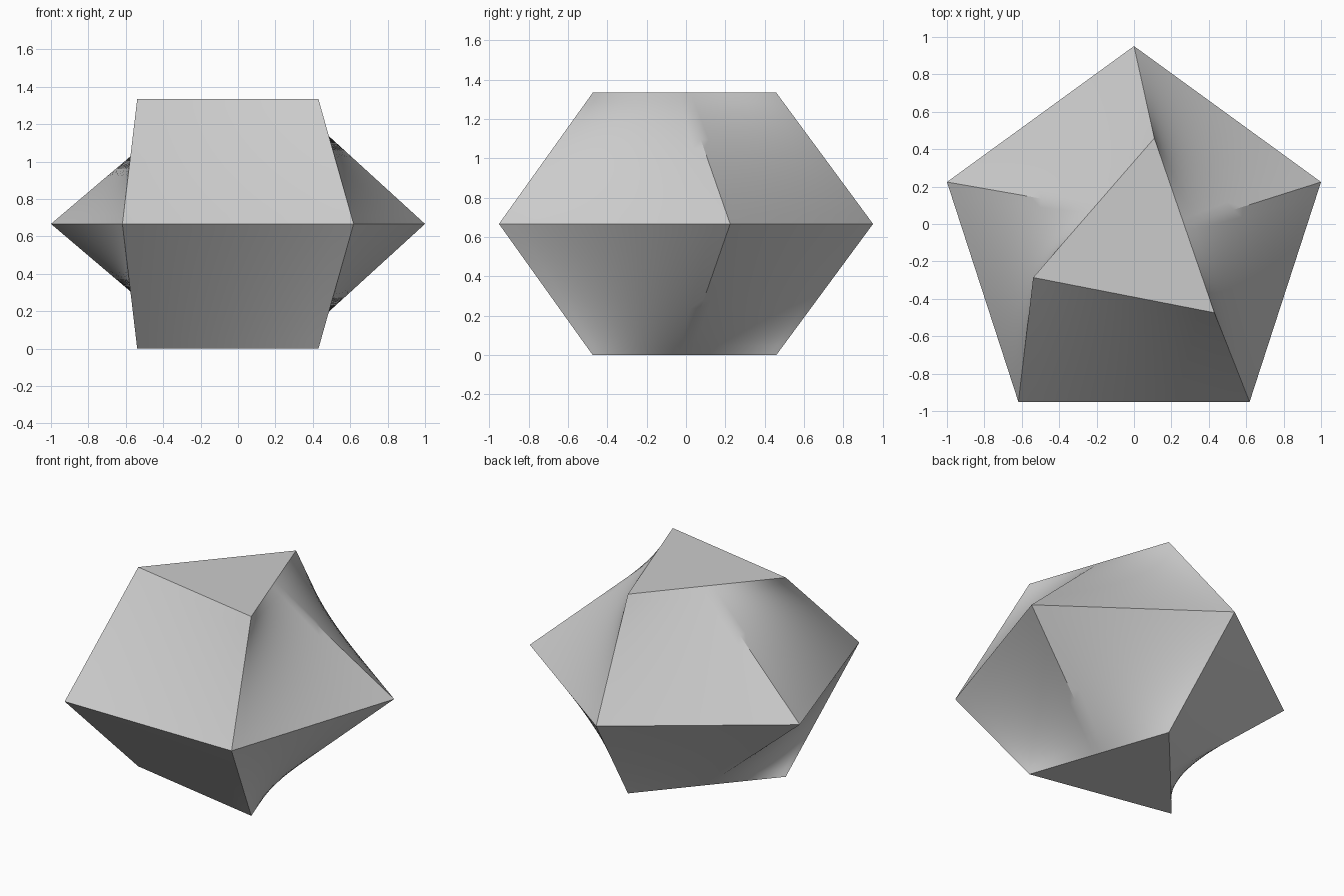
import bpy, bmesh, math
from mathutils import Vector

if "Cube" in bpy.data.objects:
    bpy.data.objects.remove(bpy.data.objects["Cube"])

R5 = 1 / math.cos(math.radians(18))
R3 = 0.57
CY = -0.1004
H = 0.667
N = 14   # samples per pentagon side
M = 14   # rows between triangle and pentagon


def polar(r, deg, z):
    a = math.radians(deg)
    return Vector((r * math.cos(a), CY + r * math.sin(a), z))


def sample(points):
    # closed loop, N points along every span
    return [p.lerp(points[(i + 1) % len(points)], k / N)
            for i, p in enumerate(points) for k in range(N)]


# wide pentagon waist, and small triangle with two sides split at the middle
waist = sample([polar(R5, 90 + 72 * i, H) for i in range(5)])
t1, t2, t3 = [polar(R3, 79 + 120 * i, 2 * H) for i in range(3)]
cap = sample([t1, t1.lerp(t2, 0.5), t2, t3, t3.lerp(t1, 0.5)])

# ruled loft from bottom triangle to waist to top triangle
bm = bmesh.new()
rings = []
for j in range(-M, M + 1):
    ring = []
    for w, c in zip(waist, cap):
        p = w.lerp(c, abs(j) / M)
        p.z = H + H * j / M
        ring.append(bm.verts.new(p))
    rings.append(ring)
for a, b in zip(rings, rings[1:]):
    n = len(a)
    for i in range(n):
        k = (i + 1) % n
        bm.faces.new((a[i], a[k], b[k], b[i]))

# flat triangular ends
bm.faces.new(rings[-1])
bm.faces.new(rings[0][::-1])
bmesh.ops.recalc_face_normals(bm, faces=bm.faces[:])

mesh = bpy.data.meshes.new("lofted_body")
bm.to_mesh(mesh)
bm.free()
body = bpy.data.objects.new("lofted_body", mesh)
bpy.context.collection.objects.link(body)
bpy.context.view_layer.objects.active = body
body.select_set(True)
bpy.ops.object.shade_smooth_by_angle(angle=math.radians(30))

○ ○ ○

Assignment -> Repeat the records word for word and drop any pictures.

Response for this exercise ->
import bpy, bmesh, math
from mathutils import Vector

if "Cube" in bpy.data.objects:
    bpy.data.objects.remove(bpy.data.objects["Cube"])

R5 = 1 / math.cos(math.radians(18))
R3 = 0.57
CY = -0.1004
H = 0.667
N = 14   # samples per pentagon side
M = 14   # rows between triangle and pentagon


def polar(r, deg, z):
    a = math.radians(deg)
    return Vector((r * math.cos(a), CY + r * math.sin(a), z))


def sample(points):
    # closed loop, N points along every span
    return [p.lerp(points[(i + 1) % len(points)], k / N)
            for i, p in enumerate(points) for k in range(N)]


# wide pentagon waist, and small triangle with two sides split at the middle
waist = sample([polar(R5, 90 + 72 * i, H) for i in range(5)])
t1, t2, t3 = [polar(R3, 79 + 120 * i, 2 * H) for i in range(3)]
cap = sample([t1, t1.lerp(t2, 0.5), t2, t3, t3.lerp(t1, 0.5)])

# ruled loft from bottom triangle to waist to top triangle
bm = bmesh.new()
rings = []
for j in range(-M, M + 1):
    ring = []
    for w, c in zip(waist, cap):
        p = w.lerp(c, abs(j) / M)
        p.z = H + H * j / M
        ring.append(bm.verts.new(p))
    rings.append(ring)
for a, b in zip(rings, rings[1:]):
    n = len(a)
    for i in range(n):
        k = (i + 1) % n
        bm.faces.new((a[i], a[k], b[k], b[i]))

# flat triangular ends
bm.faces.new(rings[-1])
bm.faces.new(rings[0][::-1])
bmesh.ops.recalc_face_normals(bm, faces=bm.faces[:])

mesh = bpy.data.meshes.new("lofted_body")
bm.to_mesh(mesh)
bm.free()
body = bpy.data.objects.new("lofted_body", mesh)
bpy.context.collection.objects.link(body)
bpy.context.view_layer.objects.active = body
body.select_set(True)
bpy.ops.object.shade_smooth_by_angle(angle=math.radians(30))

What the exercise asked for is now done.